Some may ask which program is the better program to use. I am no expert on the differences between the two, but from my experience, I have noted the following:

  • All versions of Alice are free (yay!)
  • Storytelling Alice is based on Alice
  • Storytelling Alice works the same way as standard Alice
    • Anything you can do in Alice, you can do in Storytelling Alice (and vice versa)
    • Worlds created with Storytelling Alice will NOT work with regular Alice (not compatible)
  • Storytelling Alice has more methods built into each object – This is very important to note as some students can get frustrated getting over the learning curve of programming objects
    • For example, the horse in Storytelling Alice has the following Methods ready to go (out of the box):
      • shake head
      • charge forward
      • run (distance)
      • rear
      • paw ground
      • walk (distance, speed)
    • In standard Alice, if you want to program a horse walking, you would have to create your own method and individually program each leg (top & bottom parts) to move, and you would have to figure out how to make it look realistic
    • Another example is the “lunch lady” can perform mind control on other characters (you’ll have to download it and try it out yoursel)
  • Storytelling Alice has worlds & objects designed to encourage story-telling – this is probably due to the additional methods

Old Possum’s Practical Post on OOP (Object Oriented Programming)

Let’s talk about OOP, and we’ll use cats as our example:

Classes – we skipped this since the objects were built-in, but just know you can write classes to represent other objects. If you recalled biology, you learned about classification. You probably learned that cats (aka felines) are members of the animal kingdom. When we talk about a cat in general, we are referring to the cat class

Objects – objects are things (how’s that for a recovering English teacher?). Objects are specific things. Take Fluffy the cat for instance (Get it? For instance?). Fluffy is a cat, a particular cat. Any “thing” can be described in two ways: it’s traits or attributes (aka properties), and it’s actions (called methods in OOP)

Note: another term I did not introduce, but is almost always introduced with objects, is instances (remember ‘take Fluffy for instance’?). The word instance is pretty much interchangeable with objects. If you want to split hairs, you would use objects as a general term, and instance when you are specifically mentioning an object in particular. To carry the cat analogy even further, you might refer to all the cats running around your neighborhood as cat objects, and when you want to specifically refer to Fluffy, you would refer to her as the Fluffy instance.

Attributes or Properties – are variables associated with an object.
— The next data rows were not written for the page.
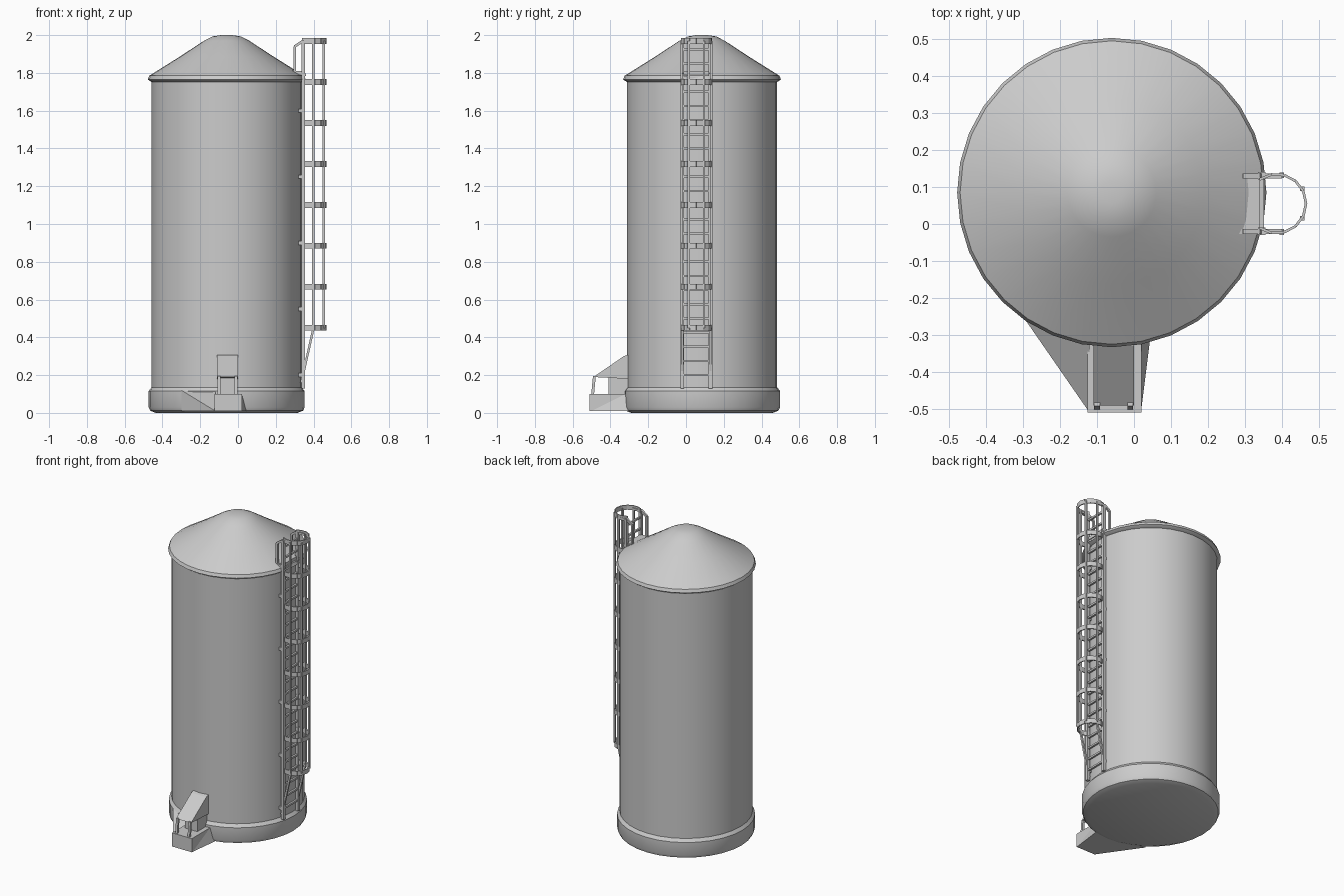
import bpy, bmesh, math
from mathutils import Vector

if "Cube" in bpy.data.objects:
    bpy.data.objects.remove(bpy.data.objects["Cube"], do_unlink=True)

# One galvanised grey for everything
steel = bpy.data.materials.new("galvanised_grey")
steel.use_nodes = True
GREY = (0.6, 0.6, 0.6, 1)
steel.diffuse_color = GREY
steel.node_tree.nodes["Principled BSDF"].inputs["Base Color"].default_value = GREY

CX, CY = -0.06, 0.085      # silo axis
LX, LY = 0.385, 0.055      # ladder cage axis


def finish(name, bm, smooth=False):
    bmesh.ops.recalc_face_normals(bm, faces=bm.faces)
    mesh = bpy.data.meshes.new(name)
    bm.to_mesh(mesh)
    bm.free()
    obj = bpy.data.objects.new(name, mesh)
    bpy.context.collection.objects.link(obj)
    mesh.materials.append(steel)
    if smooth:
        bpy.ops.object.select_all(action='DESELECT')
        obj.select_set(True)
        bpy.context.view_layer.objects.active = obj
        bpy.ops.object.shade_smooth_by_angle(angle=math.radians(35))
    return obj


def lathe(name, profile, sides=32):
    """Revolve (radius, z) points about the silo axis and cap both ends."""
    bm = bmesh.new()
    rings = []
    for r, z in profile:
        rings.append([bm.verts.new((CX + r * math.cos(a), CY + r * math.sin(a), z))
                      for a in (math.tau * i / sides for i in range(sides))])
    for low, high in zip(rings, rings[1:]):
        for i in range(sides):
            j = (i + 1) % sides
            bm.faces.new((low[i], low[j], high[j], high[i]))
    bm.faces.new(rings[0])
    bm.faces.new(rings[-1])
    return finish(name, bm, True)


def add_bar(bm, p, q, w, t):
    """Add a flat bar from p to q, w wide and t thick."""
    p, q = Vector(p), Vector(q)
    d = (q - p).normalized()
    side = d.cross(Vector((0, 0, 1)) if abs(d.z) < 0.9 else Vector((1, 0, 0))).normalized()
    up = side.cross(d)
    ends = [[bm.verts.new(e + side * (a * w / 2) + up * (b * t / 2))
             for a, b in ((-1, -1), (1, -1), (1, 1), (-1, 1))] for e in (p, q)]
    for i in range(4):
        j = (i + 1) % 4
        bm.faces.new((ends[0][i], ends[0][j], ends[1][j], ends[1][i]))
    for end in ends:
        bm.faces.new(end)


def bars(name, segments, w, t):
    bm = bmesh.new()
    for p, q in segments:
        add_bar(bm, p, q, w, t)
    return finish(name, bm)


def prism(name, outline, x0, x1):
    """Extrude a (y, z) outline from x0 to x1."""
    bm = bmesh.new()
    a, b = ([bm.verts.new((x, y, z)) for y, z in outline] for x in (x0, x1))
    bm.faces.new(a)
    bm.faces.new(b)
    for i in range(len(a)):
        j = (i + 1) % len(a)
        bm.faces.new((a[i], a[j], b[j], b[i]))
    return finish(name, bm)


def hull(name, points):
    bm = bmesh.new()
    verts = [bm.verts.new(p) for p in points]
    bmesh.ops.convex_hull(bm, input=verts)
    return finish(name, bm)


# Silo: base ring, wall and conical roof with a rounded cap
lathe("base_ring", [(0.375, 0), (0.405, 0.012), (0.413, 0.03), (0.413, 0.115), (0.398, 0.135)])
lathe("silo_wall", [(0.398, 0.1), (0.398, 1.77)])
lathe("roof", [(0.395, 1.75), (0.418, 1.765), (0.41, 1.785), (0.25, 1.885),
               (0.12, 1.97), (0.075, 1.993), (0.03, 2.0)])

# Discharge chute at the front
prism("chute_box", [(-0.51, 0.01), (-0.3, 0.01), (-0.3, 0.1), (-0.51, 0.1)], -0.125, 0.02)
prism("chute_hood", [(-0.49, 0.19), (-0.3, 0.18), (-0.3, 0.31), (-0.33, 0.3)], -0.11, 0.0)
prism("chute_throat", [(-0.41, 0.09), (-0.3, 0.09), (-0.3, 0.2), (-0.41, 0.2)], -0.1, -0.01)
bars("chute_posts", [((x, -0.495, 0.09), (x, -0.485, 0.195)) for x in (-0.1, -0.01)], 0.015, 0.015)
hull("chute_left_skirt", [(0.02, -0.5, 0.01), (0.02, -0.3, 0.01), (0.045, -0.3, 0.01), (0.02, -0.32, 0.1)])
hull("chute_right_skirt", [(-0.3, -0.25, 0.01), (-0.3, -0.25, 0.12), (-0.12, -0.51, 0.01),
                           (-0.12, -0.3, 0.01), (-0.12, -0.31, 0.12)])

# Ladder against the wall
RAIL_Y = (-0.02, 0.13)
bars("ladder_rails", [((0.345, y, 0.13), (0.345, y, 1.97)) for y in RAIL_Y], 0.02, 0.02)
bars("ladder_rungs", [((0.345, RAIL_Y[0], 0.2 + 0.075 * i), (0.345, RAIL_Y[1], 0.2 + 0.075 * i))
                      for i in range(24)], 0.012, 0.012)
bars("wall_brackets", [((0.31, y, z), (0.35, y, z)) for y in RAIL_Y
                       for z in (0.2, 0.55, 0.9, 1.25, 1.6)], 0.02, 0.02)


def cage_point(deg, z, r=0.08):
    a = math.radians(deg)
    return (LX + r * math.cos(a), LY + r * math.sin(a), z)


# Safety cage: hoops, upright straps and lower braces
ANGLES = range(-125, 126, 25)
HOOPS = [0.45 + 0.217 * i for i in range(8)]
bars("cage_hoops", [(cage_point(a, z), cage_point(a + 25, z))
                    for z in HOOPS for a in list(ANGLES)[:-1]], 0.007, 0.03)
bars("cage_straps", [(cage_point(a, 0.45), cage_point(a, 1.97))
                     for a in (-80, -30, 30, 80)], 0.012, 0.012)
bars("cage_braces", [((0.335, y, 0.16), (0.4, y, 0.45)) for y in RAIL_Y], 0.012, 0.012)

# Step-off guard where the ladder meets the roof
guard = []
for y in RAIL_Y:
    guard += [((0.3, y, 1.81), (0.3, y, 1.94)), ((0.3, y, 1.94), (0.345, y, 1.97)),
              ((0.27, y, 1.81), (0.36, y, 1.79)), ((0.345, y, 1.965), (0.4, y, 1.965))]
bars("roof_guard", guard, 0.014, 0.014)
prism("step_plate", [(-0.02, 1.79), (0.13, 1.79), (0.13, 1.81), (-0.02, 1.81)], 0.27, 0.345)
Any given cat will all have the same general properties (all have fur, all have (or at least started out with) claws, all have legs). Please note:

  • Properties can have different values among different cats. Fluffy’s fur might be orange, and Morrisey’s fur might be black. The same thing goes for software objects.
  • Methods – are the behaviors of objects. For example, Fluffy, like all cats, meow, eat, like to chase things, etc. In OOP, objects have methods associated with them so that they can interact with other objects or the user.